=== Exercise requirements ===
The job is to find each line of the records below that includes the word "flat" and copy it.

=== Record extracts ===
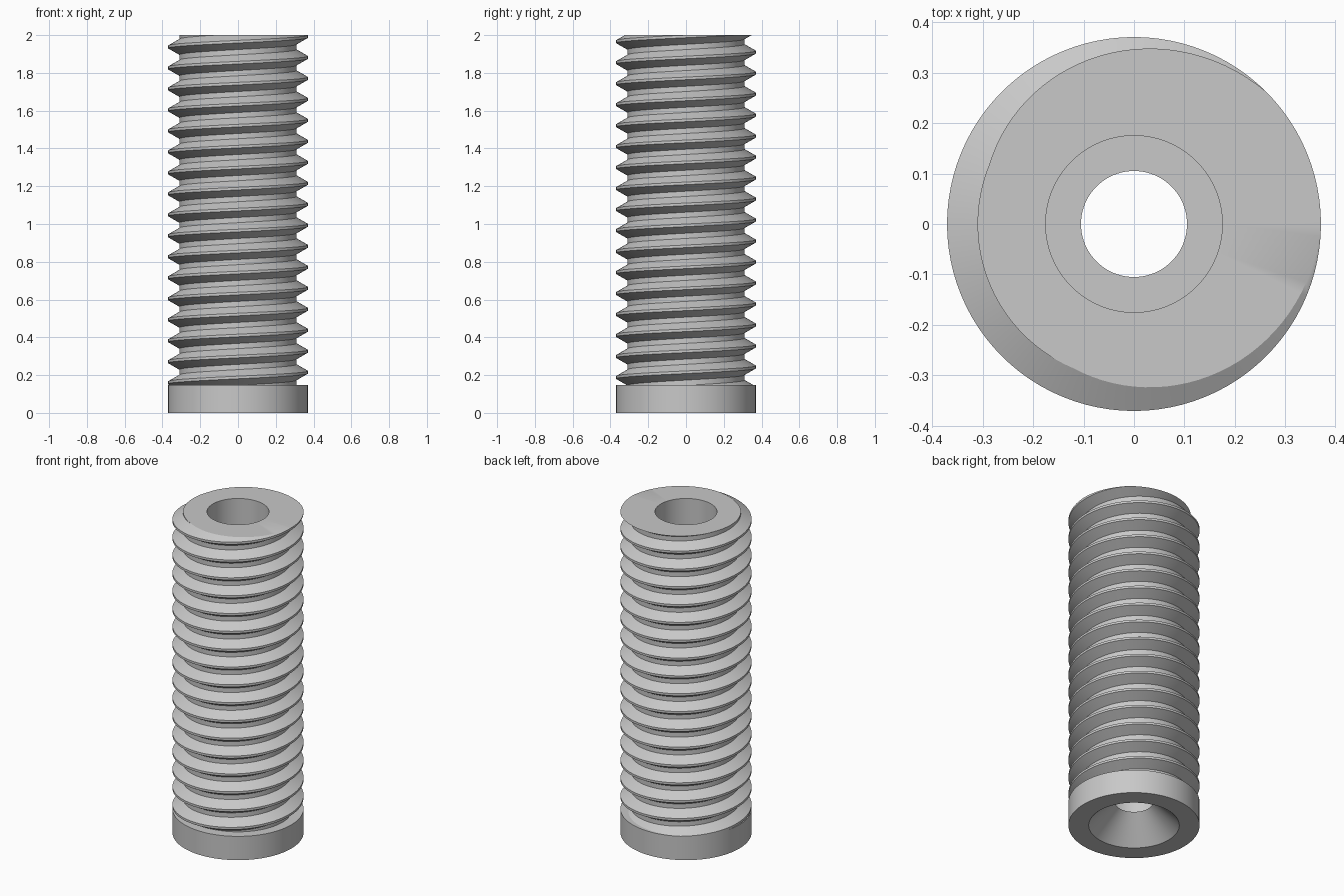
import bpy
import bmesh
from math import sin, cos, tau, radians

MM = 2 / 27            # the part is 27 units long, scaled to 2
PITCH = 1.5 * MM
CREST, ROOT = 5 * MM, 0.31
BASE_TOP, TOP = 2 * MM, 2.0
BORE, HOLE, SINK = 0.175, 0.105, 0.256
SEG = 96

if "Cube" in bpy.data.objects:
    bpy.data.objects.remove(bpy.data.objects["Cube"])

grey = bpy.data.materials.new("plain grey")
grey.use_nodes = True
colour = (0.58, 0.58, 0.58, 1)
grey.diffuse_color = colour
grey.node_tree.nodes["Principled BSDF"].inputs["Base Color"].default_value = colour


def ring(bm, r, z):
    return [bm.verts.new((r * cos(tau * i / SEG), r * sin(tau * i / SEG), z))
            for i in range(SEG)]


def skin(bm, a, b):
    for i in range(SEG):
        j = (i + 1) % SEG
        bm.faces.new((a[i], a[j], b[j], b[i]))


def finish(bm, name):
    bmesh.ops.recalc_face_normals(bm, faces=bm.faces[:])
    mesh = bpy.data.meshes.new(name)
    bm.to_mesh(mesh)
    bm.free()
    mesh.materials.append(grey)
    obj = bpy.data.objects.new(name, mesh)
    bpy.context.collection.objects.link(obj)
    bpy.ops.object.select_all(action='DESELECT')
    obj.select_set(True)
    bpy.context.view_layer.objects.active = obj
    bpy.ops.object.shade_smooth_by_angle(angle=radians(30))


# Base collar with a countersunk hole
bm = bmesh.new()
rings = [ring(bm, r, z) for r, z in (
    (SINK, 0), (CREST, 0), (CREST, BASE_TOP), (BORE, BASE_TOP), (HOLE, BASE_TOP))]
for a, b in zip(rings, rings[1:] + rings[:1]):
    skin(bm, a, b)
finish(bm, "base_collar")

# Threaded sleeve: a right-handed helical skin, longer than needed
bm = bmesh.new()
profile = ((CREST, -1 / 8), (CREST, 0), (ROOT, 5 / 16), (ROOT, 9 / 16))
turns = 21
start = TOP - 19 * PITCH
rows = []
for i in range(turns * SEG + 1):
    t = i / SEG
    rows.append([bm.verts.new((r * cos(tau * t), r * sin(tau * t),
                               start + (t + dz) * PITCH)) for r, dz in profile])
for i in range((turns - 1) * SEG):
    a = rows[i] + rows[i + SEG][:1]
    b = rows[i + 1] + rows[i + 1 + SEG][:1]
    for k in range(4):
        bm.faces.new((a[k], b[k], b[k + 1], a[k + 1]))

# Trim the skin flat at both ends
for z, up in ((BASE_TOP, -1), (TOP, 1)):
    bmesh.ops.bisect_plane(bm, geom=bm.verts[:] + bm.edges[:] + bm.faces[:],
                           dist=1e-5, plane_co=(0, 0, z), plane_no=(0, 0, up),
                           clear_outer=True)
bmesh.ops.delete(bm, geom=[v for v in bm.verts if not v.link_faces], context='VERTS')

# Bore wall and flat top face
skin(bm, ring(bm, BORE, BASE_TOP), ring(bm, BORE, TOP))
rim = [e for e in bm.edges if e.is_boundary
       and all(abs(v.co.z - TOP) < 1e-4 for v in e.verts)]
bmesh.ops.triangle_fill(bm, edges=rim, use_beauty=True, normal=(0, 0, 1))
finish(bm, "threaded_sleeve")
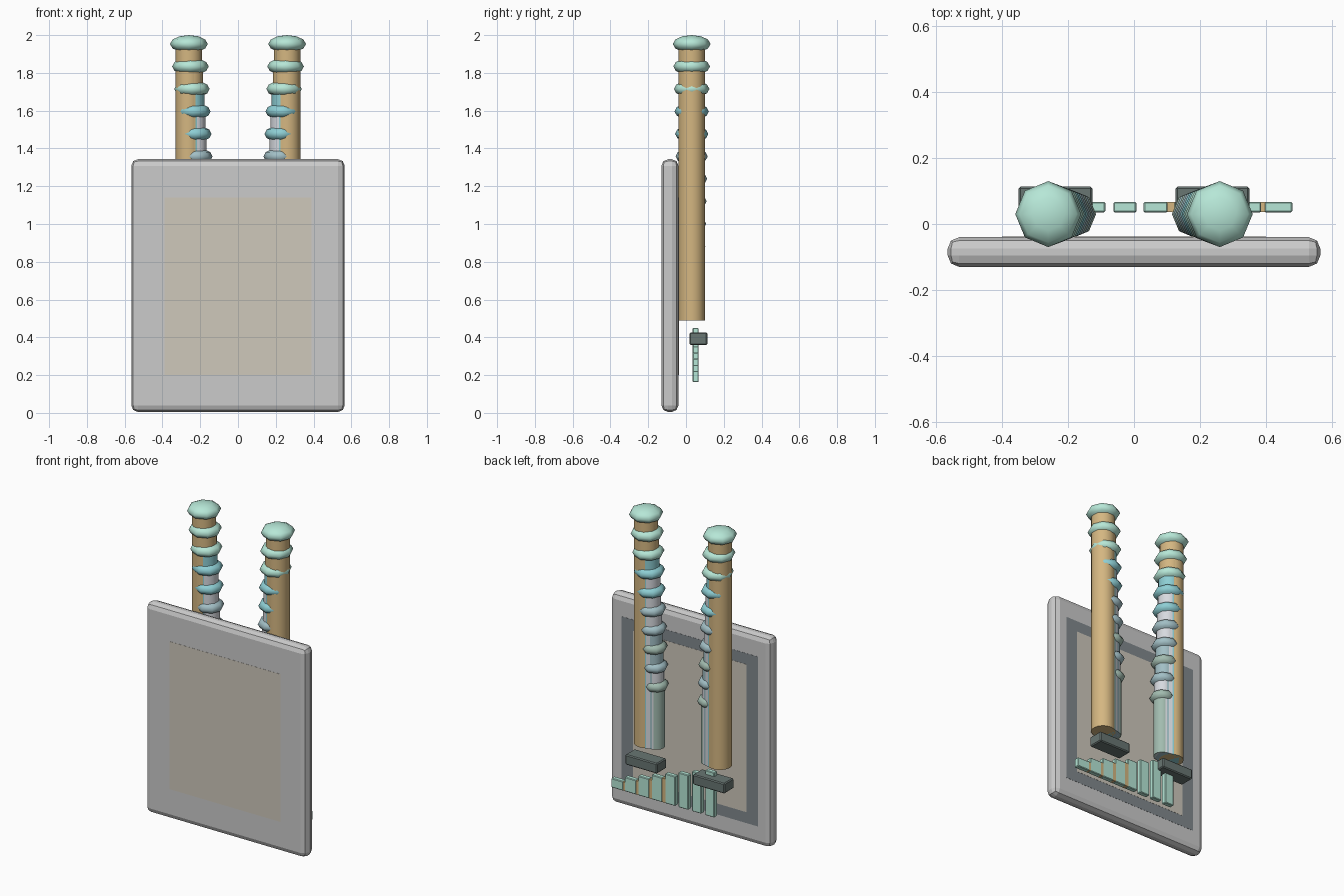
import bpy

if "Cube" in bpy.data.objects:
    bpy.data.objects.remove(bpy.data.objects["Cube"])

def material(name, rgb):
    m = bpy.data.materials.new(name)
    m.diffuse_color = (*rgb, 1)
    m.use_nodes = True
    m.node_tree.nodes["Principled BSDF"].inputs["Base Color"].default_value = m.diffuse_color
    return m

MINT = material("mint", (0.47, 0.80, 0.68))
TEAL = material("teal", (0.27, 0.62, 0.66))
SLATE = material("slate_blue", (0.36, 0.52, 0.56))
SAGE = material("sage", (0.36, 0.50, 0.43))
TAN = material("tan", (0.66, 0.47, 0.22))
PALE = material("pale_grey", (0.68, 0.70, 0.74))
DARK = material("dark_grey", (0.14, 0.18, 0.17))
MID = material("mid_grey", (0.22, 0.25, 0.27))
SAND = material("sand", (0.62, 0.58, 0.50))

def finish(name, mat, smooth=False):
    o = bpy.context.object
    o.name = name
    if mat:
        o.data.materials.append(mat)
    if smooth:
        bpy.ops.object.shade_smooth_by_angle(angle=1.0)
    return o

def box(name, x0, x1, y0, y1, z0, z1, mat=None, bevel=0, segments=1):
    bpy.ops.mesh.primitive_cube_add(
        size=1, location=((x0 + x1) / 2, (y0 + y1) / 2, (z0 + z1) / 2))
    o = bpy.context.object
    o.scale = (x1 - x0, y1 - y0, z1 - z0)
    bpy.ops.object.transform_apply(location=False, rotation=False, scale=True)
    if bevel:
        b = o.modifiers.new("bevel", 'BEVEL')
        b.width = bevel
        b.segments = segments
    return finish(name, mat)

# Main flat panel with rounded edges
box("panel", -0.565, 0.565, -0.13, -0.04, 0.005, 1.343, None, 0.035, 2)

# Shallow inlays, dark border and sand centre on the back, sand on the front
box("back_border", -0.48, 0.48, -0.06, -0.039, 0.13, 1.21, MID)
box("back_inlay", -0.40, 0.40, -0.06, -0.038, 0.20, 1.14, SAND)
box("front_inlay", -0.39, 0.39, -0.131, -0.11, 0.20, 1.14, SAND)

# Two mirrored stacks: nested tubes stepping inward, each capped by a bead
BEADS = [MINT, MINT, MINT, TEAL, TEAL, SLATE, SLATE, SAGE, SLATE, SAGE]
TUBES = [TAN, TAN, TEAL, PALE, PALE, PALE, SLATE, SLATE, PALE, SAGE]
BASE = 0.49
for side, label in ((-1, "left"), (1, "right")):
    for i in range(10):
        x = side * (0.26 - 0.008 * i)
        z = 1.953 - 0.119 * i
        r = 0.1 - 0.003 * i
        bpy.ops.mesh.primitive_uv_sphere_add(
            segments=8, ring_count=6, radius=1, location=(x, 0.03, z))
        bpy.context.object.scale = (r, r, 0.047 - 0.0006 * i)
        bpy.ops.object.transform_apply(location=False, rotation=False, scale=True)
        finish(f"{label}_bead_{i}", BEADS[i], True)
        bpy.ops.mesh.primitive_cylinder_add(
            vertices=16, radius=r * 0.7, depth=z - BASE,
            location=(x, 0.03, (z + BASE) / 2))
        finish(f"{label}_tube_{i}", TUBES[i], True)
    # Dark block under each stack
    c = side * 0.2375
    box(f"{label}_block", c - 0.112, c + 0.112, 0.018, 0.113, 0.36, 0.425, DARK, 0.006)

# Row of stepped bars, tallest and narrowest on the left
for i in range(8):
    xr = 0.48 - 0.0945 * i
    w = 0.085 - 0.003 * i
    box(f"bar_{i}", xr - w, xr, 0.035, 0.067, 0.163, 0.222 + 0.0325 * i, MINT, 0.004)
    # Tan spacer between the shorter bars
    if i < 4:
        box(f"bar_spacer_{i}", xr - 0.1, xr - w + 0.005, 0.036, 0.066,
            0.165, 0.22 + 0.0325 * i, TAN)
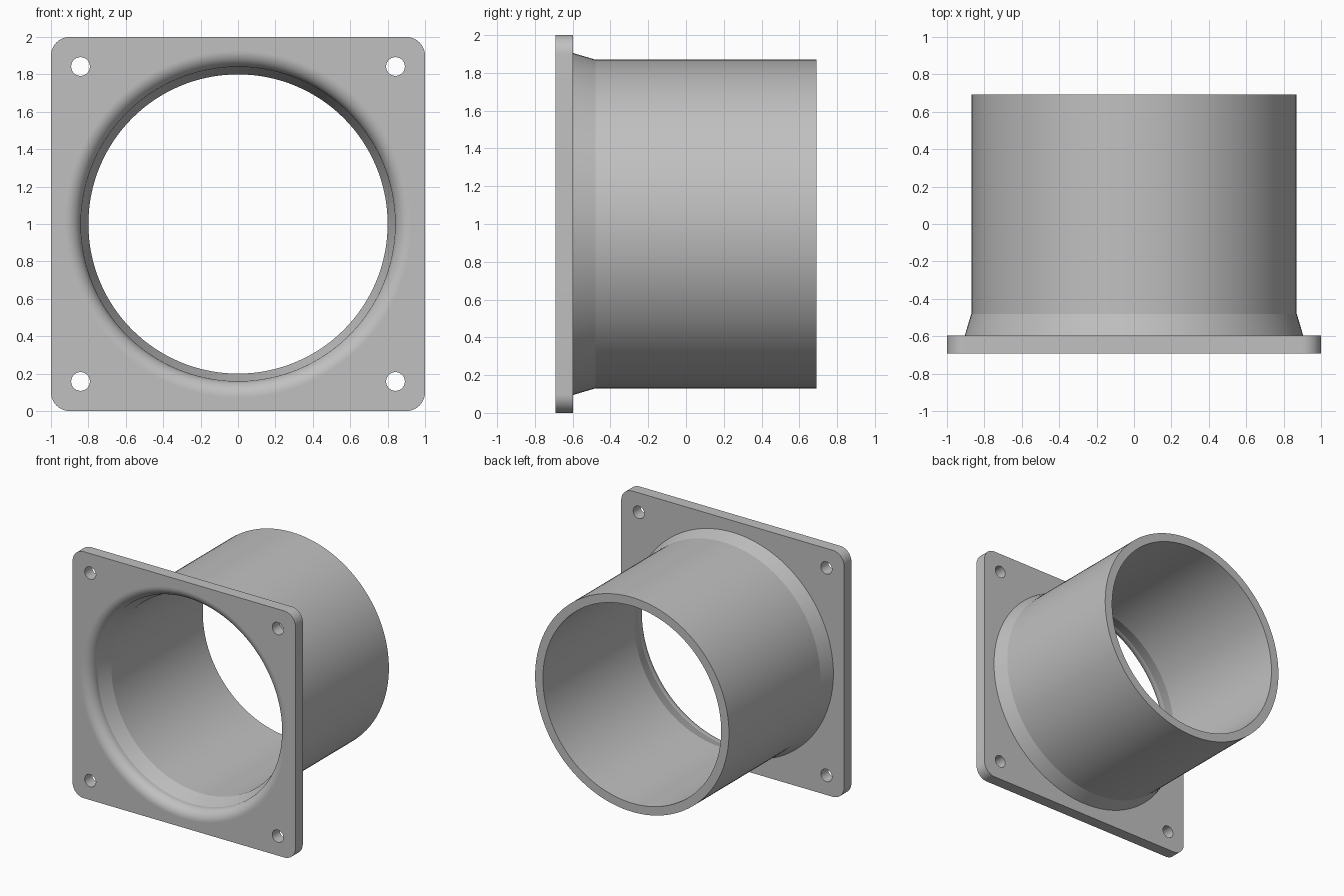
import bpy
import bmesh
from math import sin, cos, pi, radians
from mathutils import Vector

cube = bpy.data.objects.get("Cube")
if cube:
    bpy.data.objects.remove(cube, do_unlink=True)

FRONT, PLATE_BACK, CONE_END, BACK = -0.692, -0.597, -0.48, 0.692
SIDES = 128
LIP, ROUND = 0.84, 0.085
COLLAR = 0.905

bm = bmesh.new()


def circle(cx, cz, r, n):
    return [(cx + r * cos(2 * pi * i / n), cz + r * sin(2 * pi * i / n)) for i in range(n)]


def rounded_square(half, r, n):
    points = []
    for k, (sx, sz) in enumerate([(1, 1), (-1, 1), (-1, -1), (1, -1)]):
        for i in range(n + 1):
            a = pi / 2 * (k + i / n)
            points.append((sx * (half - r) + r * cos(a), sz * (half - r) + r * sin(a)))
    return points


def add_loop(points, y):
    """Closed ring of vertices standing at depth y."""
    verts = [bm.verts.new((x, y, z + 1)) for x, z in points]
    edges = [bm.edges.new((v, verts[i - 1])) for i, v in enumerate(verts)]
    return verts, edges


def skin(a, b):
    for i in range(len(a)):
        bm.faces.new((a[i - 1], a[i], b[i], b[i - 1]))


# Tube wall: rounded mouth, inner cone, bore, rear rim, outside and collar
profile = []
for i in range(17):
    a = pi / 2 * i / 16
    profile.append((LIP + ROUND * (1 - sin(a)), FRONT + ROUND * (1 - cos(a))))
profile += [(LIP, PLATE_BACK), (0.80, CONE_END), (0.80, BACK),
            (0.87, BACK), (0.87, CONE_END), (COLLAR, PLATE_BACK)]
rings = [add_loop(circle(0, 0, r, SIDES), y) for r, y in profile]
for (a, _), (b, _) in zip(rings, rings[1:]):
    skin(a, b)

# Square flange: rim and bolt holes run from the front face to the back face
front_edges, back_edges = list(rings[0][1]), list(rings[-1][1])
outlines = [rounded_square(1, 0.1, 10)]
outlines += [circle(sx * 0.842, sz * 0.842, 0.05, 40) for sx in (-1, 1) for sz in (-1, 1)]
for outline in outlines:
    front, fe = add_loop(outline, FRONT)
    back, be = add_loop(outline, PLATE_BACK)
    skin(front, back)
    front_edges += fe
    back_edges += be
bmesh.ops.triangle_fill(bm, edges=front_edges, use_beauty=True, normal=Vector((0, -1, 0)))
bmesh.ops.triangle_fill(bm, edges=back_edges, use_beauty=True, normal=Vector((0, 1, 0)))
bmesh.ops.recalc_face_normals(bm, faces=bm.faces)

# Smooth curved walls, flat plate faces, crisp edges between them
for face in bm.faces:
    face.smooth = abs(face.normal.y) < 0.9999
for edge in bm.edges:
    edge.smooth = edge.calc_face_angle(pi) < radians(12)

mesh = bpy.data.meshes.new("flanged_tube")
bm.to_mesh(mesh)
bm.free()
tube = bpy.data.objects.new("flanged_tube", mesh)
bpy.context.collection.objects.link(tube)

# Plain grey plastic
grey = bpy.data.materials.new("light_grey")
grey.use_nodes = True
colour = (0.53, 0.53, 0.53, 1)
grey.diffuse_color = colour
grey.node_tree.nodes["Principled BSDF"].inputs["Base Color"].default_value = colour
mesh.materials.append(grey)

=== Result for this task ===
# Trim the skin flat at both ends
# Bore wall and flat top face
# Main flat panel with rounded edges
# Smooth curved walls, flat plate faces, crisp edges between them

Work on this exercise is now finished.